This was one of the takeaways from the Latin American Meeting for Clean Air, which in early August brought together researchers, government officials, youth leaders, civil society representatives and international cooperation agencies from Brazil, Chile, Colombia, Ecuador, Mexico and Peru.
They met with three main objectives: to strengthen the link between air quality and climate justice, to exchange lessons learned, and to build networks for international collaboration.
"Poor air quality and related health problems are a common problem in Latin America, knowing no borders or territorial boundaries," explained Anaid Velasco, Research Manager at the Mexican Center for Environmental Law (CEMDA).
According to the World Health Organization, air pollution affects close to 90 percent of people living in urban areas around the world.
Despite the magnitude of the problem, public actions and policies to improve the air we breathe are not fully standardized.
In addition, air quality indices across the region are not uniform and do not allow people to be adequately informed of the dangers of air pollution in different environments.
This represents a problem and, at the same time, an opportunity to collaboratively create and refine tools.
Aware of the opportunity, meeting participants founded the Latin American Coalition for Clean Air (ALAIRE) to respond to three primary goals:
"The creation of this coalition is a fundamental step towards improving the air we breathe, across the region," Velasco said. "CEMDA is very proud to be part of it as clean air is a fundamental condition to guaranteeing the human right to a healthy environment."
The Latin American Meeting for Clean Air was organized by AIDA, El Derecho a No Obedecer (a project of Corporación Otraparte), Trébola Organización Ecológica, Coalición Respirar, El Poder del Consumidor and the Heinrich Böll Foundation. It had open activities attended by 200 people, as well as closed meetings to reach agreements among the key organizations.
The meeting served to reaffirm that the fight for clean air is also the fight to reduce greenhouse gases and confront the climate crisis, as well as a necessity to guarantee the right to health of people in the region.
The event also confirmed the importance of citizen science, in which individuals are working to demonstrate the true levels of exposure to poor air quality in different cities in the region, in turn highlighting the urgency to act.

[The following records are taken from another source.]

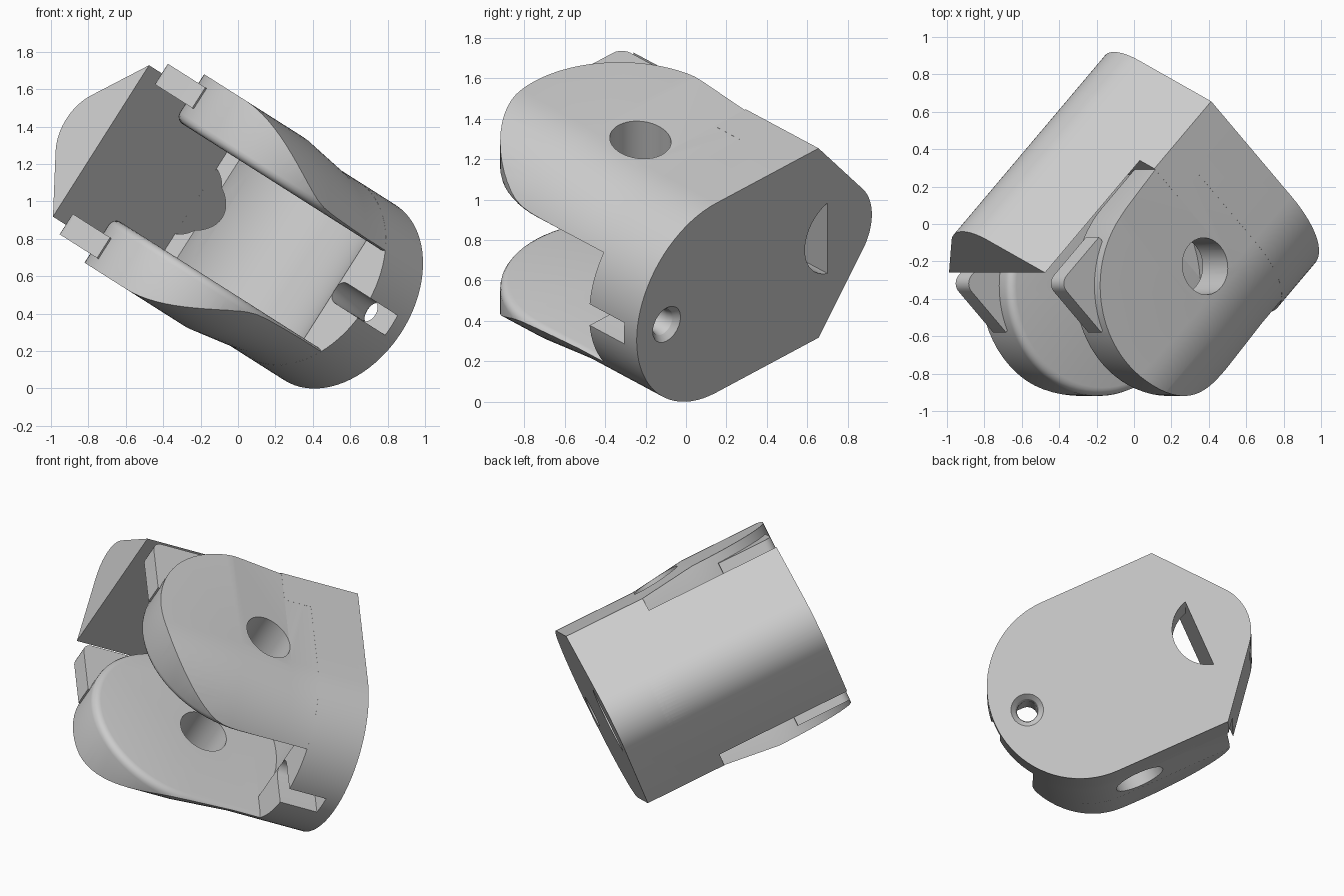
import bpy, bmesh
from math import sin, cos, pi, radians, sqrt
from mathutils import Matrix, Vector

if "Cube" in bpy.data.objects:
    bpy.data.objects.remove(bpy.data.objects["Cube"])

# Local axes: m = bracket length, a = base-to-spine direction, n = across the ears
T = radians(32.4)
h = sqrt(0.5)
M = Vector((h * cos(T), h, -h * sin(T)))
A = Vector((-h * cos(T), h, h * sin(T)))
N = Vector((sin(T), 0, cos(T)))
HALF, SHOULDER, FLARE = 0.555, 0.718, 1.075
EAR_M, EAR_A, EAR_R = -0.587, 0.12, 0.59


def loft(name, rings):
    """Closed solid through rings of equal point count."""
    bm = bmesh.new()
    rv = [[bm.verts.new(p) for p in r] for r in rings]
    k = len(rv[0])
    bm.faces.new(rv[0])
    bm.faces.new(rv[-1])
    for r0, r1 in zip(rv, rv[1:]):
        for i in range(k):
            j = (i + 1) % k
            bm.faces.new((r0[i], r0[j], r1[j], r1[i]))
    bmesh.ops.recalc_face_normals(bm, faces=bm.faces)
    me = bpy.data.meshes.new(name)
    bm.to_mesh(me)
    bm.free()
    ob = bpy.data.objects.new(name, me)
    bpy.context.collection.objects.link(ob)
    return ob


def along_m(name, pts, m0, m1):
    return loft(name, [[(m, a, n) for a, n in pts] for m in (m0, m1)])


def along_n(name, pts, n0, n1):
    return loft(name, [[(m, a, n) for m, a in pts] for n in (n0, n1)])


def arc(cx, cy, r, d0, d1, steps):
    return [(cx + r * cos(radians(d0 + (d1 - d0) * i / steps)),
             cy + r * sin(radians(d0 + (d1 - d0) * i / steps))) for i in range(steps + 1)]


def box(name, m0, m1, a0, a1, n0, n1):
    return along_n(name, [(m0, a0), (m1, a0), (m1, a1), (m0, a1)], n0, n1)


def boolean(ob, other, op):
    mod = ob.modifiers.new("cut", 'BOOLEAN')
    mod.operation, mod.object, mod.solver = op, other, 'EXACT'
    bpy.context.view_layer.objects.active = ob
    bpy.ops.object.modifier_apply(modifier=mod.name)
    bpy.data.objects.remove(other)


def profile(amin=None):
    """End outline: round on one side, blunt rounded point on the other."""
    if amin is None:
        up = arc(0, 0, HALF, 180, 90, 20) + [(SHOULDER, HALF)]
    elif amin < SHOULDER:
        up = [(amin, HALF), (SHOULDER, HALF)]
    else:
        up = [(amin, HALF - (amin - SHOULDER) / 0.82)]
    up += arc(0.811, 0, 0.28, 39.35, 0, 8)
    return up + [(a, -n) for a, n in reversed(up) if n > 1e-5]


def ear_outline(inset):
    r = EAR_R - inset
    return ([(-0.12, EAR_A - r)] + arc(EAR_M, EAR_A, r, 270, 90, 36)
            + [(-0.12, EAR_A + r)])


# Base plate with heel and spine
base = along_m("base_plate", profile(), -0.124, 0.209)
boolean(base, along_m("heel", profile(0.5), -0.3, -0.1), 'UNION')
boolean(base, along_m("spine", profile(0.78), -1.149, -0.08), 'UNION')

# Concave seat, D opening, small countersunk hole and its side slot
boolean(base, along_n("seat", arc(EAR_M, EAR_A, 0.62, 0, 354, 59), -0.31, 0.31), 'DIFFERENCE')
boolean(base, along_m("d_cut", arc(0.835, 0, 0.213, 105, 255, 24), -0.5, 0.4), 'DIFFERENCE')
circles = [(0.062, -0.4), (0.062, 0.15), (0.07, 0.18), (0.1, 0.212)]
boolean(base, loft("pin_cut", [[(m, a, n) for a, n in arc(-0.345, 0, r, 0, 345, 23)]
                               for r, m in circles]), 'DIFFERENCE')
boolean(base, box("slot_cut", -0.3, 0.12, -0.7, -0.345, -0.062, 0.062), 'DIFFERENCE')
parts = [base]

# Mirrored pair of ears with rounded inner edge, pivot hole and stop tab
for s, side in ((1, "upper"), (-1, "lower")):
    f = 0.045
    rings = []
    for i in range(5):
        t = i / 4 * pi / 2
        rings.append([(m, a, s * (0.31 + f * (1 - cos(t))))
                      for m, a in ear_outline(f * (1 - sin(t)))])
    rings.append([(m, a, s * 0.7) for m, a in ear_outline(0)])
    ear = loft(side + "_ear", rings)
    sections = ((0.0, 0.999), (-0.3, 0.999), (-0.65, FLARE), (-1.3, FLARE))
    boolean(ear, loft("skin", [[(m, a, n * k) for a, n in profile()]
                               for m, k in sections]), 'INTERSECT')
    tab = [(-0.8, 0.33), (-1.15, 0.33)] + arc(-1.09, 0.64, 0.06, 180, 90, 6) + [(-0.8, 0.70)]
    boolean(ear, along_n("tab", tab, s * 0.41, s * 0.54), 'UNION')
    boolean(ear, along_n("hole", arc(-0.45, 0.13, 0.152, 0, 350, 35), s * 0.2, s * 0.8),
            'DIFFERENCE')
    parts.append(ear)

# Tilt into place, then rest on the ground and centre
R = Matrix((M, A, N)).transposed().to_4x4()
for ob in parts:
    ob.data.transform(R)
co = [v.co for ob in parts for v in ob.data.vertices]
lo = [min(c[i] for c in co) for i in range(3)]
hi = [max(c[i] for c in co) for i in range(3)]
shift = Matrix.Translation((-(lo[0] + hi[0]) / 2, -(lo[1] + hi[1]) / 2, -lo[2]))
for ob in parts:
    ob.data.transform(shift)
    bpy.ops.object.select_all(action='DESELECT')
    ob.select_set(True)
    bpy.context.view_layer.objects.active = ob
    bpy.ops.object.shade_smooth_by_angle(angle=radians(28))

The newly formed coalition will empower the efforts of citizens, academics, organizations and other actors, while contributing to the achievement of regional agreements for the development and implementation of public policies that improve air quality and protect human health.